Beverly Page Yates (circa 1811-1883)
A freeborn native of Virginia, Beverly Page Yates was eighteen when he sailed from Norfolk to Monrovia in 1829. Like many of Liberia's early colonists, Yates turned to commercial trade for his livelihood and was soon counted among the colony's principal merchants. Operating from a single warehouse in 1838, the trading partnership of Yates and Payne rapidly expanded its business, and by 1844 owned four warehouses as well as its own ship. In addition to his prominent role as a businessman, Yates was a leader in Liberia's military affairs and had advanced to the rank of colonel of the First Regiment, Liberia Volunteers, by 1852--the year in which he was also appointed associate justice of the Supreme Court. As the running mate of presidential candidate Stephen A. Benson, Yates captured Liberia's Vice Presidency in 1855 and was reelected in 1857. The ease with which Yates filled each new post drew comment in 1866 from Liberian attorney H. W. Johnson Jr., who observed, "he is at home wherever his fellow citizens feel disposed to place him, whether acting as President of the Senate, as Judge upon the Bench, Commander on the field of battle, or Merchant in his counting-room."
In his capacity as Vice President, Yates served as president of Liberia's Senate. Yates's representation in this daguerreotype is similar to his depiction as the presiding officer in the Liberian Senate watercolor.
Attributed to Augustus Washington
Sixth-plate daguerreotype, circa 1857
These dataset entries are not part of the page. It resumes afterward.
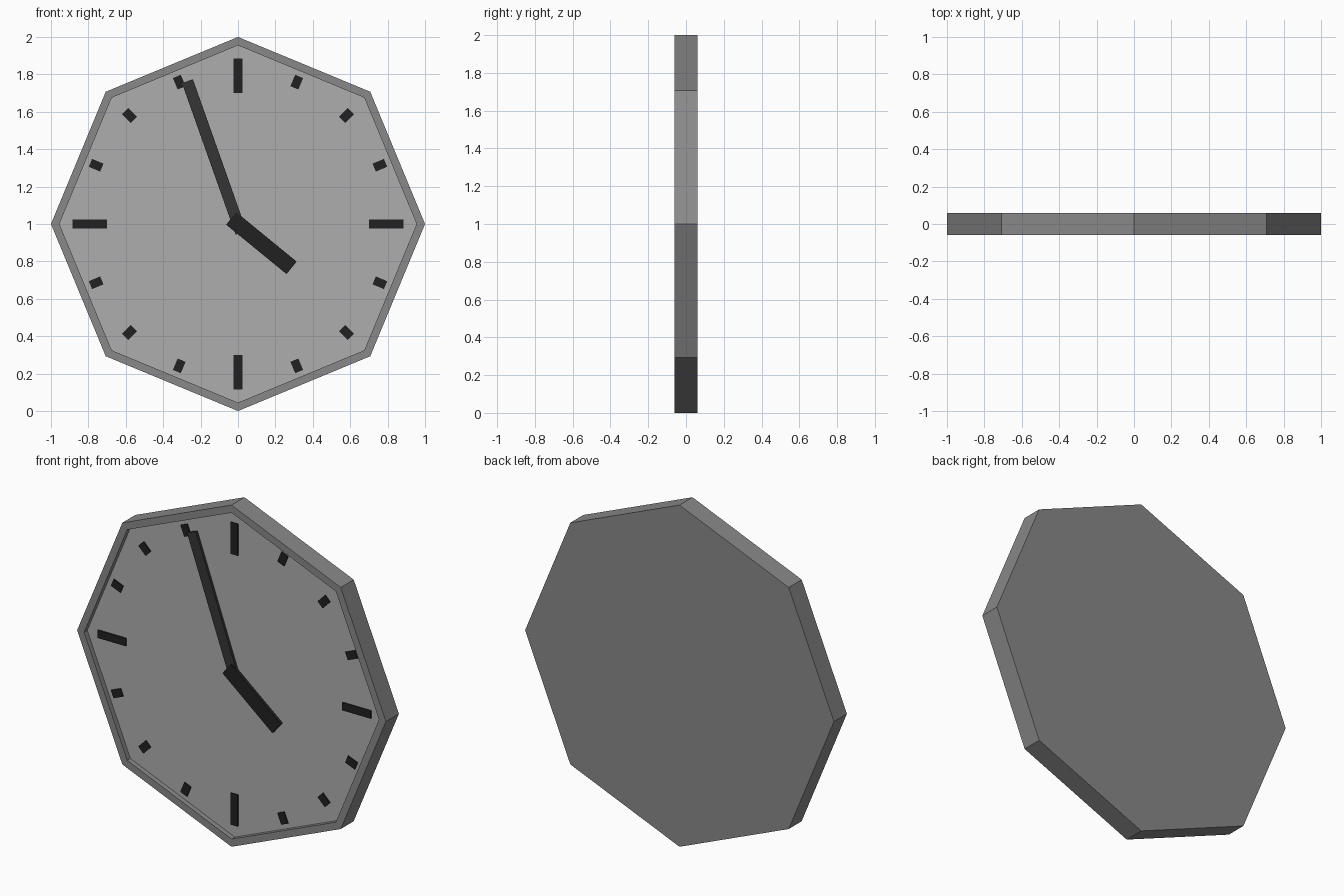
import bpy, bmesh, math
from mathutils import Matrix, Vector

if "Cube" in bpy.data.objects:
    bpy.data.objects.remove(bpy.data.objects["Cube"])

CENTRE = Vector((0, 0, 1))
FRONT, FACE, BACK = -0.06, -0.03, 0.06


def finish(name, bm, colour=None):
    bmesh.ops.recalc_face_normals(bm, faces=bm.faces)
    me = bpy.data.meshes.new(name)
    bm.to_mesh(me)
    bm.free()
    ob = bpy.data.objects.new(name, me)
    bpy.context.collection.objects.link(ob)
    if colour:
        me.materials.append(colour)
    return ob


def material(name, value):
    mat = bpy.data.materials.new(name)
    mat.diffuse_color = (value, value, value, 1)
    mat.use_nodes = True
    mat.node_tree.nodes["Principled BSDF"].inputs["Base Color"].default_value = mat.diffuse_color
    return mat


def bar(bm, angle, inner, outer, width, front, back):
    """Box along a radius; angle is clockwise from twelve o'clock."""
    mat = (Matrix.Translation(CENTRE) @ Matrix.Rotation(angle, 4, 'Y')
           @ Matrix.Translation((0, (front + back) / 2, (inner + outer) / 2))
           @ Matrix.Diagonal((width, back - front, outer - inner, 1)))
    bmesh.ops.create_cube(bm, size=1, matrix=mat)


face_grey = material("face_grey", 0.42)
frame_grey = material("frame_grey", 0.25)
dark = material("dark", 0.015)
hand_grey = material("hand_grey", 0.035)

# Octagonal case: back, sides, front rim and recessed dial
bm = bmesh.new()
rings = []
for radius, y in ((1, BACK), (1, FRONT), (0.955, FRONT), (0.955, FACE)):
    rings.append([bm.verts.new(CENTRE + Vector((
        radius * math.sin(i * math.tau / 8), y,
        radius * math.cos(i * math.tau / 8)))) for i in range(8)])
for a, b in zip(rings, rings[1:]):
    for i in range(8):
        j = (i + 1) % 8
        bm.faces.new((a[i], a[j], b[j], b[i]))
bm.faces.new(rings[0])
dial = bm.faces.new(rings[-1])
dial.material_index = 1
case = finish("clock_case", bm, frame_grey)
case.data.materials.append(face_grey)

# Sixteen dial marks, long at the quarters
bm = bmesh.new()
for i in range(16):
    inner, outer = (0.70, 0.885) if i % 4 == 0 else (0.788, 0.854)
    bar(bm, i * math.tau / 16, inner, outer, 0.046, FACE - 0.007, FACE + 0.005)
finish("dial_marks", bm, dark)

# Hands
bm = bmesh.new()
bar(bm, math.radians(-19.5), -0.05, 0.81, 0.062, -0.045, FACE + 0.005)
finish("minute_hand", bm, hand_grey)
bm = bmesh.new()
bar(bm, math.radians(129.3), -0.047, 0.37, 0.086, -0.053, FACE - 0.005)
finish("hour_hand", bm, dark)
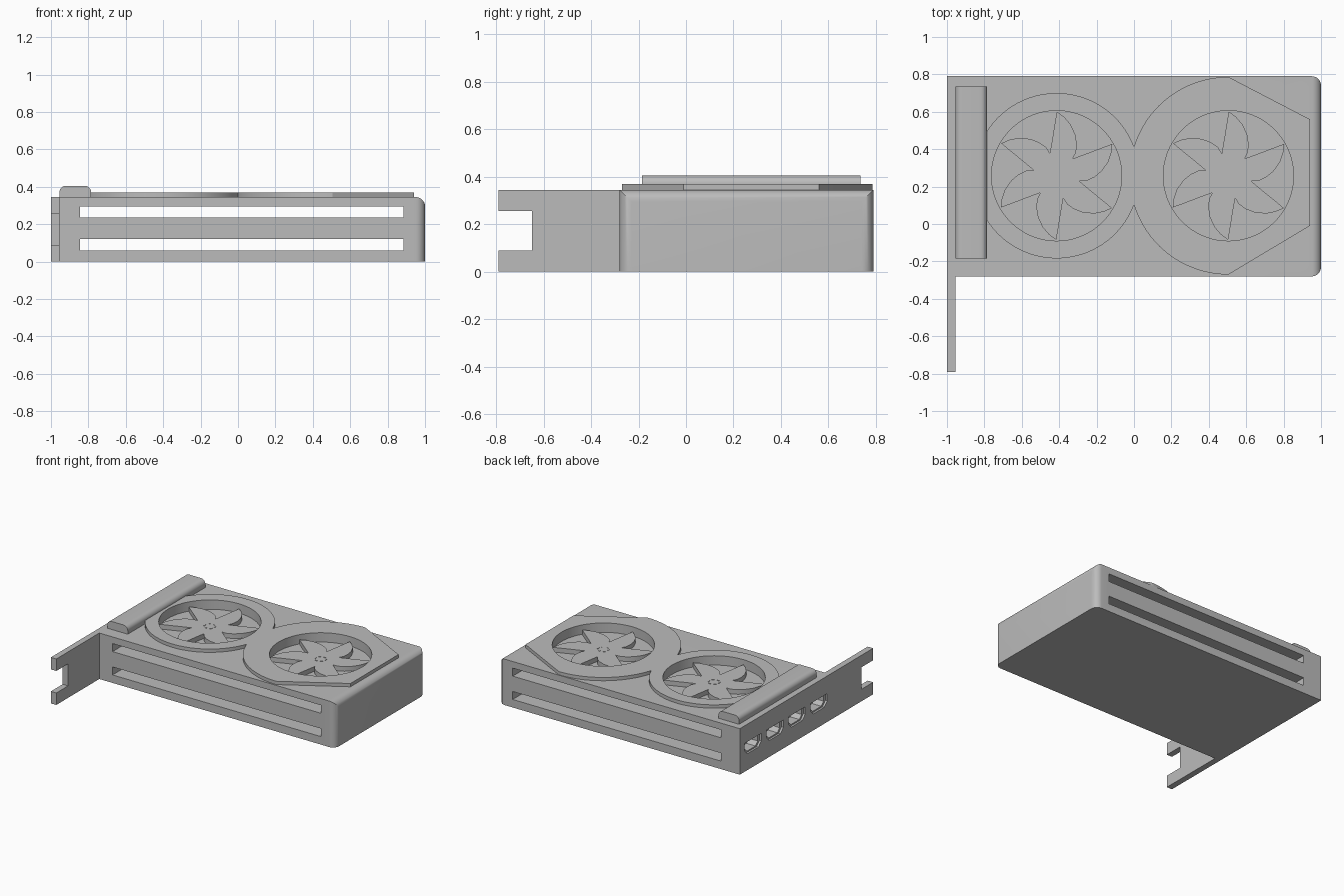
import bpy, bmesh
from math import sin, cos, pi, atan2, radians
from mathutils import Vector, Matrix

if "Cube" in bpy.data.objects:
    bpy.data.objects.remove(bpy.data.objects["Cube"])

grey = bpy.data.materials.new("plain grey")
grey.use_nodes = True
grey.diffuse_color = (0.5, 0.5, 0.5, 1)
grey.node_tree.nodes["Principled BSDF"].inputs["Base Color"].default_value = (0.5, 0.5, 0.5, 1)


def finish(name, bm):
    bmesh.ops.recalc_face_normals(bm, faces=bm.faces[:])
    mesh = bpy.data.meshes.new(name)
    bm.to_mesh(mesh)
    bm.free()
    mesh.materials.append(grey)
    ob = bpy.data.objects.new(name, mesh)
    bpy.context.collection.objects.link(ob)
    return ob


def prism(name, points, start, end, axis="z"):
    """Extrude a 2D outline: (x, y) along z, or (y, z) along x."""
    bm = bmesh.new()
    place = (lambda a, b: (a, b, start)) if axis == "z" else (lambda a, b: (start, a, b))
    face = bm.faces.new([bm.verts.new(place(a, b)) for a, b in points])
    new = bmesh.ops.extrude_face_region(bm, geom=[face])["geom"]
    step = Vector((0, 0, end - start)) if axis == "z" else Vector((end - start, 0, 0))
    bmesh.ops.translate(bm, vec=step, verts=[v for v in new if isinstance(v, bmesh.types.BMVert)])
    return finish(name, bm)


def box(name, lo, hi, bevel_rule=None, radius=0.05):
    bm = bmesh.new()
    bmesh.ops.create_cube(bm, size=1)
    for v in bm.verts:
        v.co = Vector([l + (c + 0.5) * (h - l) for c, l, h in zip(v.co, lo, hi)])
    if bevel_rule:
        edges = [e for e in bm.edges if bevel_rule(*[v.co for v in e.verts])]
        bmesh.ops.bevel(bm, geom=edges, offset=radius, segments=8, profile=0.5, affect="EDGES")
    return finish(name, bm)


def arc(center, radius, start, end, steps):
    return [(center[0] + radius * cos(start + (end - start) * i / steps),
             center[1] + radius * sin(start + (end - start) * i / steps)) for i in range(steps + 1)]


def cut(target, cutter):
    mod = target.modifiers.new("cut", "BOOLEAN")
    mod.operation = "DIFFERENCE"
    mod.solver = "EXACT"
    mod.object = cutter
    bpy.context.view_layer.objects.active = target
    bpy.ops.object.modifier_apply(modifier=mod.name)


TOP = 0.345
WELL = 0.30
FANS = [(-0.414, 0.258), (0.505, 0.258)]
cutters = []

# Main housing with the far end rounded, except along the bottom
housing = box("housing", (-0.955, -0.28, 0), (1, 0.79, TOP),
              lambda a, b: min(a.x, b.x) > 0.99 and max(a.z, b.z) > 0.1)

# Long bracket with a notched tail
bracket = prism("bracket", [(0.79, 0), (0.79, TOP), (-0.79, TOP), (-0.79, 0.255), (-0.65, 0.255),
                            (-0.65, 0.09), (-0.79, 0.09), (-0.79, 0)], -1, -0.955, "x")

# Raised shroud: a round plate merging into a larger one with clipped corners
left, right = FANS
a = atan2(0.155, -left[0])
b = atan2(0.155, right[0])
r_left = (left[0] ** 2 + 0.155 ** 2) ** 0.5
r_right = (right[0] ** 2 + 0.155 ** 2) ** 0.5
outline = arc(left, r_left, a, 2 * pi - a, 72)
outline += arc(right, r_right, pi + b, 1.5 * pi, 28)[1:]
outline += [(0.94, -0.01), (0.94, 0.56)]
outline += arc(right, r_right, pi / 2, pi - b, 28)[:-1]
shroud = prism("shroud", outline, TOP, 0.37)

# Two vent slots running right through the housing
for z in (0.06, 0.235):
    slot = box("slot_cutter", (-0.845, -1, z), (0.885, 1, z + 0.06))
    cut(housing, slot)
    cutters.append(slot)

# Round fan wells
for center in FANS:
    well = prism("well_cutter", arc(center, 0.348, 0, 2 * pi, 72)[:-1], WELL, 0.5)
    cut(housing, well)
    cut(shroud, well)
    cutters.append(well)

# Display sockets: a shallow rim step, then a deeper opening
SOCKET = [(-0.1, 0.045), (-0.1, -0.01), (-0.065, -0.045), (0.065, -0.045), (0.1, -0.01), (0.1, 0.045)]
for i in range(4):
    y = 0.635 - 0.26 * i
    for scale, depth in ((1, 0.015), (0.78, 0.09)):
        port = prism("socket_cutter", [(y + p * scale, 0.168 + q * scale) for p, q in SOCKET],
                     -1.1, -1 + depth, "x")
        cut(bracket, port)
        if depth > 0.045:
            cut(housing, port)
        cutters.append(port)

# Rounded bar beside the bracket
bar = box("end_bar", (-0.955, -0.185, TOP), (-0.785, 0.735, 0.405),
          lambda p, q: min(p.z, q.z) > 0.4 and abs(p.x - q.x) < 0.01, 0.035)

# Six-bladed fans, each blade with a bowed edge and a straight edge
BLADE = [(0.086, 0.091), (0.104, 0.125), (0.108, 0.17), (0.1, 0.22), (0.075, 0.275),
         (0.04, 0.315), (0.002, 0.343), (-0.006, 0.3), (-0.022, 0.2)]
parts = [housing, bracket, shroud, bar]
for side, (cx, cy) in zip(("right", "left"), FANS):
    points = []
    for k in range(6):
        turn = Matrix.Rotation(k * pi / 3, 2)
        points += [tuple(turn @ Vector(p) + Vector((cx, cy))) for p in BLADE]
    parts.append(prism(side + "_fan", points, WELL, 0.335))
    # Ring of small hub marks
    for k in range(6):
        t = k * pi / 3
        mark = arc((cx, cy), 0.042, t, t + 0.5, 4) + arc((cx, cy), 0.034, t + 0.5, t, 4)
        parts.append(prism(side + "_hub_mark", mark, 0.335, 0.338))

for ob in cutters:
    bpy.data.objects.remove(ob)

# Smooth curves, crisp edges
bpy.ops.object.select_all(action="DESELECT")
for ob in parts:
    ob.select_set(True)
bpy.context.view_layer.objects.active = housing
bpy.ops.object.shade_smooth_by_angle(angle=radians(30))
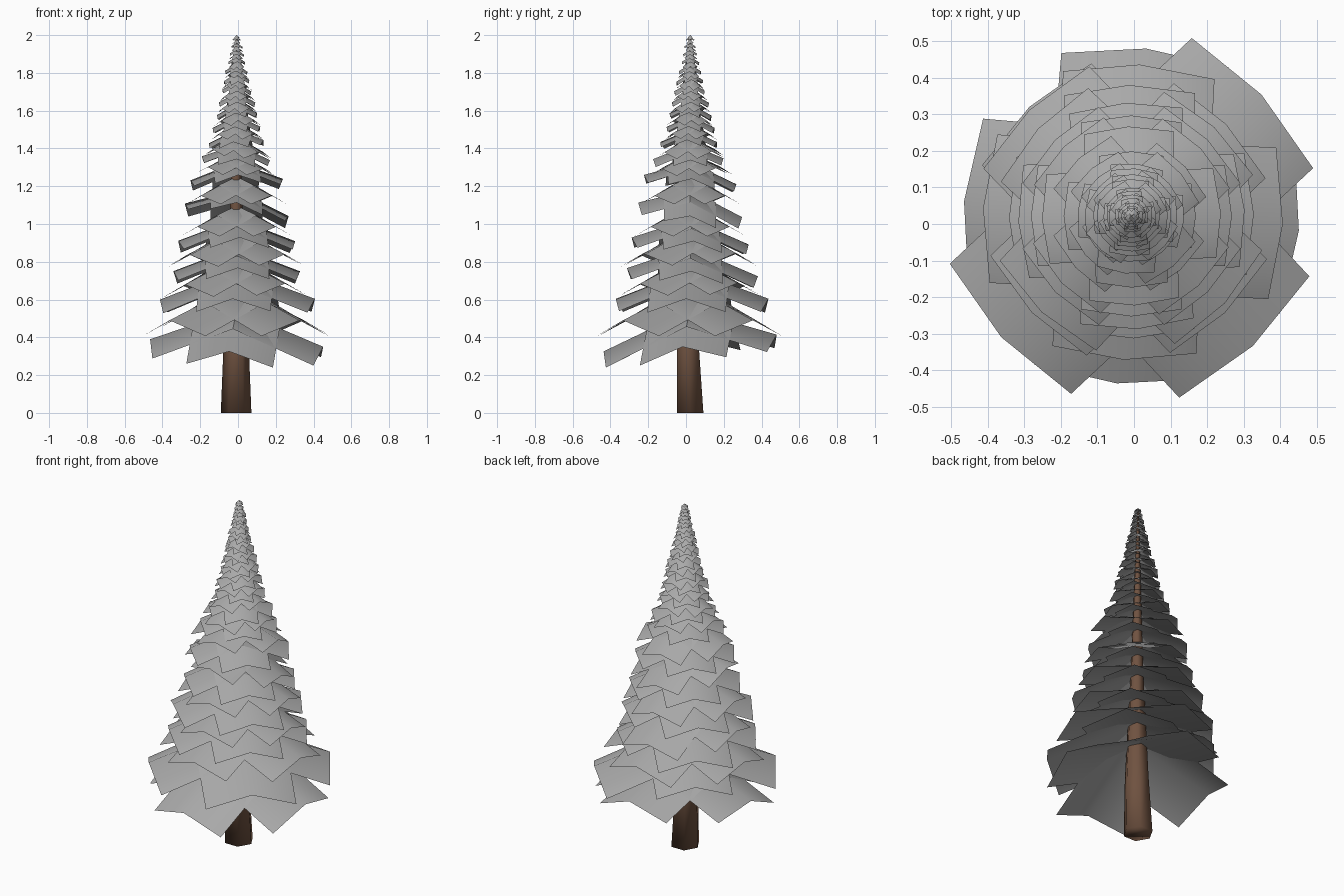
import bpy, math, random
from mathutils import Vector, Matrix

random.seed(7)
cube = bpy.data.objects.get("Cube")
if cube:
    bpy.data.objects.remove(cube, do_unlink=True)

AXIS = Vector((-0.007, 0.022, 0))


def material(name, rgb):
    m = bpy.data.materials.new(name)
    m.use_nodes = True
    m.diffuse_color = (*rgb, 1)
    m.node_tree.nodes["Principled BSDF"].inputs["Base Color"].default_value = (*rgb, 1)
    return m


def make_object(name, verts, faces, mat):
    me = bpy.data.meshes.new(name)
    me.from_pydata(verts, [], faces)
    me.materials.append(mat)
    me.shade_smooth()
    ob = bpy.data.objects.new(name, me)
    bpy.context.collection.objects.link(ob)
    return ob


bark = material("brown bark", (0.16, 0.085, 0.052))
needles = material("grey foliage", (0.4, 0.4, 0.4))

# Six-sided trunk, tapered and slightly crooked: height, radius, y of centre
SIDES = 6
rings = [(0, 0.081, 0.022), (0.35, 0.067, 0.01), (1.0, 0.036, 0.012),
         (1.5, 0.02, 0.016), (1.98, 0.004, 0.022)]
verts = [Vector((r * math.cos(a) - 0.01, r * math.sin(a) + y, z))
         for z, r, y in rings
         for a in (math.tau * i / SIDES for i in range(SIDES))]
faces = [(k * SIDES + i, k * SIDES + (i + 1) % SIDES,
          (k + 1) * SIDES + (i + 1) % SIDES, (k + 1) * SIDES + i)
         for k in range(len(rings) - 1) for i in range(SIDES)]
faces += [tuple(reversed(range(SIDES))),
          tuple(range((len(rings) - 1) * SIDES, len(rings) * SIDES))]
make_object("trunk", verts, faces, bark)


# One tier: four drooping sheets, each creased along its middle,
# with the middle of the outer edge pushed out a little
def add_tier(name, tip_z, reach, yaw, lean, sizes=(1, 1, 1, 1), droop=0.38):
    verts, faces = [], []
    for q, size in enumerate(sizes):
        turn = Matrix.Rotation(yaw + q * math.pi / 2, 3, 'Z')
        length = reach * size
        base = len(verts)
        for along in (0, 0.5, 1):
            for side in (-1, 0, 1):
                x = along * length * (1 - 0.07 * abs(side))
                p = turn @ Vector((x, side * length * 0.5, 0))
                p.z = (tip_z + droop * (reach - along * length)
                       - 0.45 * droop * length * abs(side) + lean.dot(p))
                verts.append(p + AXIS)
        for r in range(2):
            for c in range(2):
                i = base + r * 3 + c
                faces.append((i, i + 3, i + 4, i + 1))
    make_object(name, verts, faces, needles)


# Lower tiers are placed one by one
EVEN = (1, 1, 1, 1)
lower = [(0.37, 0.46, -5, (-0.035, 0.1), EVEN),
         (0.49, 0.487, 43, (0, 0), (1, 0.84, 1, 1)),
         (0.6, 0.415, -3, (0.01, 0.01), (1, 1, 0.98, 0.95)),
         (0.68, 0.38, 44, (0, 0), (0.95, 1.06, 1, 0.97)),
         (0.75, 0.335, 1, (0, -0.05), (1, 1.07, 1, 1)),
         (0.84, 0.35, 47, (0, 0), (0.95, 1, 1.03, 1)),
         (0.91, 0.31, 3, (0, -0.06), EVEN),
         (0.985, 0.295, 45, (0, 0), EVEN),
         (1.075, 0.275, 0, (-0.12, -0.14), EVEN),
         (1.15, 0.265, 44, (0, 0), EVEN),
         (1.235, 0.245, 2, (0.02, -0.1), EVEN)]
count = 0
for z, reach, deg, lean, sizes in lower:
    add_tier(f"foliage_tier_{count}", z, reach, math.radians(deg),
             Vector((*lean, 0)), sizes)
    count += 1

# Upper tiers shrink along an outline and droop more towards the top
outline = [(1.29, 0.215), (1.36, 0.18), (1.45, 0.145), (1.6, 0.105),
           (1.8, 0.06), (1.9, 0.038), (2.0, 0.016)]


def reach_at(z):
    for (z0, r0), (z1, r1) in zip(outline, outline[1:]):
        if z <= z1:
            return r0 + (r1 - r0) * (z - z0) / (z1 - z0)
    return outline[-1][1]


z = 1.295
while z < 1.998:
    reach = reach_at(z)
    yaw = math.radians(45 * (count % 2) + random.uniform(-7, 7))
    lean = Vector((random.uniform(-0.07, 0.07), random.uniform(-0.07, 0.07), 0))
    sizes = [random.uniform(0.93, 1.07) for _ in range(4)]
    droop = 0.38 + 0.45 * (z - 1.295)
    tip = min(z, 2.0 - reach * droop)
    add_tier(f"foliage_tier_{count}", tip, reach, yaw, lean, sizes, droop)
    z += 0.014 + 0.17 * reach
    count += 1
Image courtesy Prints and Photographs Division
Library of Congress, Washington, D.C.
Click here to view the Liberian Senate watercolor.